A unit of Deutsche Bank AG has agreed to pay $11.5 million to settle a Nevada probe if its role in funding subprime mortgages
A unit of Deutsche Bank AG has agreed to pay $11.5 million to settle a Nevada probe if its role in funding subprime mortgages, according to a Reuters report.
The mortgages in question were provided by other lenders, but funded, bought and securitized by Deutsche Bank unit DB Structured Products Inc. from 2004 to 2007, according to Reuters.
Nevada Attorney General Catherine Masto alleged that the other lenders misled borrowers about the loans’ interest rates or added high-risk features regardless of the borrower’s ability to repay – and that Deutsche Bank knew about the misleading practices when it funded the loans.

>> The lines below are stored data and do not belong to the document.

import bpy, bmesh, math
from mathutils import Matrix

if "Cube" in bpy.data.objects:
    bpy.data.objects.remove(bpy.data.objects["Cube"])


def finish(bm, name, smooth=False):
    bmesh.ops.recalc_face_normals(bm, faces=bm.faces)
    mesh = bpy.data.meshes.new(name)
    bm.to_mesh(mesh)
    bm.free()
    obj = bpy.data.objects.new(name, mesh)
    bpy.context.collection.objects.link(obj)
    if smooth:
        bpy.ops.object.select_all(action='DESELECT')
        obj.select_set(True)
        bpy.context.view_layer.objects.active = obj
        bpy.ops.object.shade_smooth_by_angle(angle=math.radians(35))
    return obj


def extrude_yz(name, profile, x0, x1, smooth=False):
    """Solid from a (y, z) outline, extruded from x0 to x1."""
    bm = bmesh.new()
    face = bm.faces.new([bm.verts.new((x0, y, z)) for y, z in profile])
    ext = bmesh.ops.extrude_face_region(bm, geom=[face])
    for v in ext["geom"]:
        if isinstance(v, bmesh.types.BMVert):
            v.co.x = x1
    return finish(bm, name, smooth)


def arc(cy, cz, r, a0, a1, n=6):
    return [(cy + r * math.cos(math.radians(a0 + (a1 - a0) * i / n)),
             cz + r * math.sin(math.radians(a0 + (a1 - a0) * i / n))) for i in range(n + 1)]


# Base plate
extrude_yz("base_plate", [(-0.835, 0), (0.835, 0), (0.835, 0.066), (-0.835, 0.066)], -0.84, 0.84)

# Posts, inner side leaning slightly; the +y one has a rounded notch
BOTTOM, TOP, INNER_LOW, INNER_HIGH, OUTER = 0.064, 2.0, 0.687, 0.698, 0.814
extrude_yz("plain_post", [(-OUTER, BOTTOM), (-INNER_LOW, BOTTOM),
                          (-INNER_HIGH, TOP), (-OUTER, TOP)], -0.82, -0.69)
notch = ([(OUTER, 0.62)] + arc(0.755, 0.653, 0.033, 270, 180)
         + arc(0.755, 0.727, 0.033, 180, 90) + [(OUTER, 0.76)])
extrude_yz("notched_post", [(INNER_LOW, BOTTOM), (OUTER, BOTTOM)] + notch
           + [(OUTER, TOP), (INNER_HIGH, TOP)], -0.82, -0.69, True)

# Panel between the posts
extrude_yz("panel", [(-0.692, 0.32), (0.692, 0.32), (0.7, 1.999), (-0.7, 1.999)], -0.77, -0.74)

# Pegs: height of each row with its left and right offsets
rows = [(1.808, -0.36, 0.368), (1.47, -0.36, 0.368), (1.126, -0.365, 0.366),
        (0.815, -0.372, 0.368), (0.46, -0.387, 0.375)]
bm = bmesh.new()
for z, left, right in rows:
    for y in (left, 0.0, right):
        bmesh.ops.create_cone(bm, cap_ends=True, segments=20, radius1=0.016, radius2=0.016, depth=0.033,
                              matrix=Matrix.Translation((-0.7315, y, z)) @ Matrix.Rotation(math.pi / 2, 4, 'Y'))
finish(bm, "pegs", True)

Deutsche Bank would neither admit nor deny the allegations, Reuters reported. However, the bank did agree to review any future loans it helps finance in the state of Nevada for similar issues.

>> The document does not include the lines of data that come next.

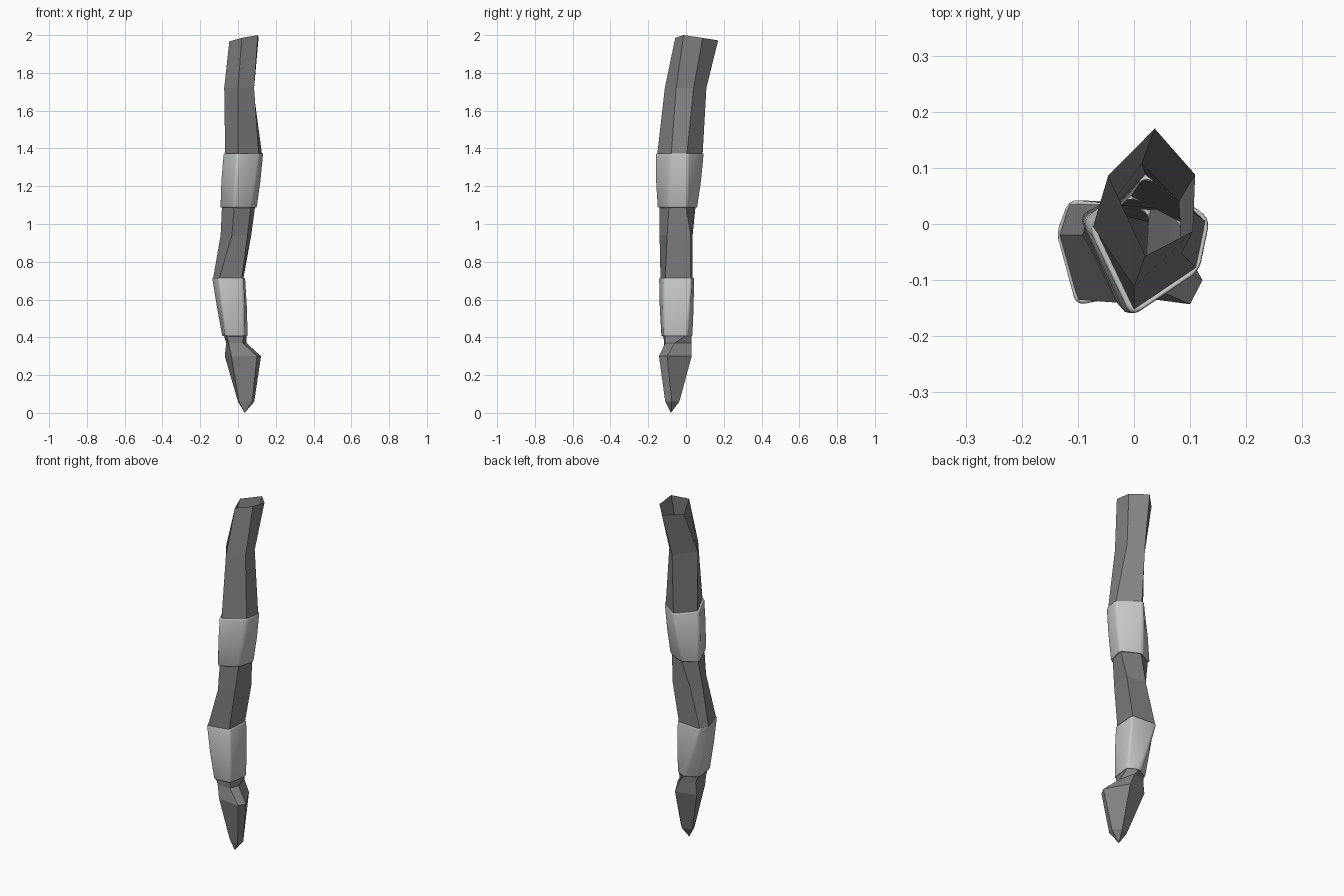
import bpy
from mathutils import Vector

old = bpy.data.objects.get("Cube")
if old:
    bpy.data.objects.remove(old, do_unlink=True)


def material(name, rgb):
    m = bpy.data.materials.new(name)
    m.use_nodes = True
    color = (*rgb, 1)
    m.diffuse_color = color
    bsdf = next(n for n in m.node_tree.nodes if n.type == 'BSDF_PRINCIPLED')
    bsdf.inputs["Base Color"].default_value = color
    return m


dark_grey = material("dark grey", (0.22, 0.225, 0.222))
pale_grey = material("pale grey", (0.56, 0.585, 0.565))


def loft(name, rings, mat, tip=None):
    """Join five-sided rings, listed upwards, into a tube with an optional lower point."""
    n = len(rings[0])
    verts = [v for ring in rings for v in ring]
    faces = []
    for r in range(len(rings) - 1):
        for i in range(n):
            j = (i + 1) % n
            a, b = r * n, (r + 1) * n
            faces.append((a + i, a + j, b + j, b + i))
    if tip:
        verts.append(tip)
        faces += [(len(verts) - 1, (i + 1) % n, i) for i in range(n)]
    mesh = bpy.data.meshes.new(name)
    mesh.from_pydata(verts, [], faces)
    mesh.materials.append(mat)
    ob = bpy.data.objects.new(name, mesh)
    bpy.context.collection.objects.link(ob)
    return ob


def level(z, *points):
    return [Vector((x, y, z)) for x, y in points]


def grow(ring, factor, lift=0):
    c = sum(ring, Vector()) / len(ring)
    return [c + Vector(((v - c).x * factor, (v - c).y * factor, v.z - c.z + lift))
            for v in ring]


# Cross-sections, each ordered: left front, right front, right, back, left
point_ring = level(0.06, (0.005, -0.085), (0.075, -0.11), (0.086, -0.075),
                   (0.05, -0.035), (0.0, -0.06))
claw_ring = level(0.30, (-0.035, -0.125), (0.10, -0.143), (0.122, -0.10),
                  (0.05, 0.03), (-0.07, 0.0))
neck_ring = level(0.37, (-0.05, -0.115), (0.025, -0.11), (0.045, -0.06),
                  (0.02, 0.03), (-0.062, 0.0))
low_bottom = level(0.41, (-0.06, -0.12), (0.03, -0.11), (0.045, 0.0),
                   (-0.01, 0.028), (-0.075, -0.01))
low_top = level(0.71, (-0.10, -0.135), (0.02, -0.11), (0.028, 0.025),
                (-0.115, 0.035), (-0.132, -0.02))
knee_ring = level(0.94, (-0.032, -0.14), (0.05, -0.10), (0.07, 0.025),
                  (-0.05, 0.035), (-0.092, -0.02))
high_bottom = level(1.09, (-0.02, -0.14), (0.068, -0.09), (0.09, 0.0),
                    (-0.005, 0.05), (-0.085, 0.01))
high_top = level(1.37, (0.0, -0.152), (0.11, -0.078), (0.127, 0.005),
                 (0.02, 0.088), (-0.068, -0.01))
bend_ring = level(1.72, (0.0, -0.112), (0.085, -0.052), (0.08, 0.04),
                  (0.014, 0.108), (-0.073, -0.005))
rim = level(1.985, (0.02, -0.057), (0.105, -0.013), (0.109, 0.088),
            (0.037, 0.17), (-0.046, 0.086))
rim[1].z, rim[3].z, rim[4].z = 2.0, 1.972, 1.967

# Crooked open limb ending in a claw
loft("crooked_limb", [point_ring, claw_ring, neck_ring, low_bottom, low_top,
                      knee_ring, high_bottom, high_top, bend_ring, rim],
     dark_grey, tip=(0.035, -0.08, 0))


# Padded cuffs that follow the limb
def cuff(name, bottom, top):
    middle = [a.lerp(b, 0.5) for a, b in zip(bottom, top)]
    ob = loft(name, [grow(bottom, 0.99), grow(bottom, 1.14, -0.012), grow(middle, 1.16),
                     grow(top, 1.11, 0.012), grow(top, 0.99)], pale_grey)
    bevel = ob.modifiers.new("soft_edges", 'BEVEL')
    bevel.width = 0.016
    bevel.segments = 3
    bevel.limit_method = 'ANGLE'
    bevel.angle_limit = 0.5
    ob.data.polygons.foreach_set("use_smooth", [True] * len(ob.data.polygons))


cuff("lower_cuff", low_bottom, low_top)
cuff("upper_cuff", high_bottom, high_top)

Masto said the money from the settlement will be used to cover the costs of the investigation and repay some of the affected borrowers.
“I remain committed to enforcing Nevada's laws against the players -- including those on Wall Street -- that contributed to and profited from mortgage lending and sales practices that misled Nevada consumers into loans that they did not understand and could not repay,” she said in a statement.

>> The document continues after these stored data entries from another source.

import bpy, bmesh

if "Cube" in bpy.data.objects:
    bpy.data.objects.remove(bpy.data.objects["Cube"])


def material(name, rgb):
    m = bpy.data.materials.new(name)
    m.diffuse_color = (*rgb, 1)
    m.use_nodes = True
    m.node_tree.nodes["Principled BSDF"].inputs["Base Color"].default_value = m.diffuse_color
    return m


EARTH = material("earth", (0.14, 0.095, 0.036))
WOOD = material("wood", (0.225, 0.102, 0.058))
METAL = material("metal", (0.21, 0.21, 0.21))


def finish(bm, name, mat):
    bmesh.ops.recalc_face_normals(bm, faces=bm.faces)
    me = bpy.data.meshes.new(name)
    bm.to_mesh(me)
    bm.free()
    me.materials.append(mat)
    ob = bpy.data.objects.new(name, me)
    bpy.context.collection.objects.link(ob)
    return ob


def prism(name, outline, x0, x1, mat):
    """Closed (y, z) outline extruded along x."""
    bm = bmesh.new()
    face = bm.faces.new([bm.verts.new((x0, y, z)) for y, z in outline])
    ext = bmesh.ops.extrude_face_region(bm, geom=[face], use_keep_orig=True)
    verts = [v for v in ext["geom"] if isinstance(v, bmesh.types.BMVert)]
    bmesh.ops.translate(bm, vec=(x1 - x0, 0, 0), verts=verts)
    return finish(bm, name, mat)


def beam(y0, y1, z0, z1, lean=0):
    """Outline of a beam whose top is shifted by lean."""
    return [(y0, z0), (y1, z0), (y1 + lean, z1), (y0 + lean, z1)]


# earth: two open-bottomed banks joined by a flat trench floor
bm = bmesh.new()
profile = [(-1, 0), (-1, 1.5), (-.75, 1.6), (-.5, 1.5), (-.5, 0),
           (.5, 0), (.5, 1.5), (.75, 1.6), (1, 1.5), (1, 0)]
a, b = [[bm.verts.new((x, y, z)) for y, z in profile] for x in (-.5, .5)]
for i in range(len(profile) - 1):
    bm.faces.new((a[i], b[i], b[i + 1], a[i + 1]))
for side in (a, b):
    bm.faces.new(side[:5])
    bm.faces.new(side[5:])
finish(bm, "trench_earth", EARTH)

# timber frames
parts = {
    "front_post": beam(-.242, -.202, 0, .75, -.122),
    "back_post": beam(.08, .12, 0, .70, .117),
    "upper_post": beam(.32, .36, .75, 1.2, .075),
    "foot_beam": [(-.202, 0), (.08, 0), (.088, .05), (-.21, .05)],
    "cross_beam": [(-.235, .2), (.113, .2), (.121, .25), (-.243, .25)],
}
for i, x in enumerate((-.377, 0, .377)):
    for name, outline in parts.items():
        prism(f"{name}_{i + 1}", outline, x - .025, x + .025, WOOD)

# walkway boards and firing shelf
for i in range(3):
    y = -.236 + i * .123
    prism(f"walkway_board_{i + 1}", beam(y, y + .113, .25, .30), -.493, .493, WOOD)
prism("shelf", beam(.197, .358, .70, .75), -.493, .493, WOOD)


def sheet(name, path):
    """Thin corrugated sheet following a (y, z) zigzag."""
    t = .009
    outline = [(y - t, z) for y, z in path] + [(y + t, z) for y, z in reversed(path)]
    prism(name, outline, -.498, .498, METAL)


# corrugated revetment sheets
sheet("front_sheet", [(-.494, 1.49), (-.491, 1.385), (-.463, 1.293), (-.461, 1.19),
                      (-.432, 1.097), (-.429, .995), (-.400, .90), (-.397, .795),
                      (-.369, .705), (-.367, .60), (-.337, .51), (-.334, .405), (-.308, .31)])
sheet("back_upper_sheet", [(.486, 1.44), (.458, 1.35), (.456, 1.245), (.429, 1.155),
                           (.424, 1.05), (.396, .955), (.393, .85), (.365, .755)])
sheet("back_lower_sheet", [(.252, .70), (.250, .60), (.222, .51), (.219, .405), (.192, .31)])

Nevada – which was one of the hardest hit states during the housing crisis – has also been among the most aggressive in going after financial institutions that engaged in risky lending practices, Reuters reported. In the last two years, the state has sued units of Royal Bank of Scotland and Morgan Stanley, which settled for $42 million and $40 million, respectively.